### AIM OF THE EXERCISE
Set down, exactly as written, every line from the top of the records below to the line containing "const points = profile.map(([r, y])", both ends included, and no others.

============

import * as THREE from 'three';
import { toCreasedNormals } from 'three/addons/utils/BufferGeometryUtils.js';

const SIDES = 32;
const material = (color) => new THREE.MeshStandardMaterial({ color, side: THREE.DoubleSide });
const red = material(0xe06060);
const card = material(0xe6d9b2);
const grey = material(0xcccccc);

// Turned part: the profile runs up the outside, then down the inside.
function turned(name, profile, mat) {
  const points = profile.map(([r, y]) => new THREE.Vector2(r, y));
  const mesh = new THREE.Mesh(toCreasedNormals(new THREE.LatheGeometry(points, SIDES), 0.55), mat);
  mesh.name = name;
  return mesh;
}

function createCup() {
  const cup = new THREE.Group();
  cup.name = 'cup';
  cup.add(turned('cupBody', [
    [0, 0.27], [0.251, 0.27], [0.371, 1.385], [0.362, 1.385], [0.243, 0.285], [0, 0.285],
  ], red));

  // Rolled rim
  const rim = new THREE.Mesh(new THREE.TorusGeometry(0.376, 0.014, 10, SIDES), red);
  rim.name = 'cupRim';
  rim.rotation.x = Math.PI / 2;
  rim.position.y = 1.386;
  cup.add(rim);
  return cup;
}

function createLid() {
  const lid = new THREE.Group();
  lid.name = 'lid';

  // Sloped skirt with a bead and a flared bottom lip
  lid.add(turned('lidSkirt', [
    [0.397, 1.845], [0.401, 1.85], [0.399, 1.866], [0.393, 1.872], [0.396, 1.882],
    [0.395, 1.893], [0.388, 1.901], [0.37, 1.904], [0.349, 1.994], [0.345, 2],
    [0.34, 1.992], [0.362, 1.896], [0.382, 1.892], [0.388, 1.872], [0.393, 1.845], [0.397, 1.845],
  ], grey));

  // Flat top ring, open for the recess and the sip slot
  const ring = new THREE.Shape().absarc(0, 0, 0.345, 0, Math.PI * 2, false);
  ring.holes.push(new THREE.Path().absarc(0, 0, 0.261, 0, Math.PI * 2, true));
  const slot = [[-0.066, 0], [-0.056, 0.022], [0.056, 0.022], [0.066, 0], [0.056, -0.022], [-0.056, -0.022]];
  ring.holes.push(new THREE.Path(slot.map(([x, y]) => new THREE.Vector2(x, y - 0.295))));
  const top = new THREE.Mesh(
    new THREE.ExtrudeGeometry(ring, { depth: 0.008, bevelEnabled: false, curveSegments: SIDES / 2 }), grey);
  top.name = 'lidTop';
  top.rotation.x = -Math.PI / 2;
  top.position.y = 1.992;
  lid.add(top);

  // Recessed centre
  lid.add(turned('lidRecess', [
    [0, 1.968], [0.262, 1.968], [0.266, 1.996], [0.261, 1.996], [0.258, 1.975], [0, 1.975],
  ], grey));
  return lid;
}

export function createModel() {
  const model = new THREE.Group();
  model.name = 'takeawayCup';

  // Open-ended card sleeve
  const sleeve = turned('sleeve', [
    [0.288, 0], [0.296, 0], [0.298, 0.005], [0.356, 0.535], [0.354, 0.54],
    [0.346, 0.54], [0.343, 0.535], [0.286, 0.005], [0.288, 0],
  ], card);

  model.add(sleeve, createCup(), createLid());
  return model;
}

============

### COMPLETED TASK
import * as THREE from 'three';
import { toCreasedNormals } from 'three/addons/utils/BufferGeometryUtils.js';

const SIDES = 32;
const material = (color) => new THREE.MeshStandardMaterial({ color, side: THREE.DoubleSide });
const red = material(0xe06060);
const card = material(0xe6d9b2);
const grey = material(0xcccccc);

// Turned part: the profile runs up the outside, then down the inside.
function turned(name, profile, mat) {
  const points = profile.map(([r, y]) => new THREE.Vector2(r, y));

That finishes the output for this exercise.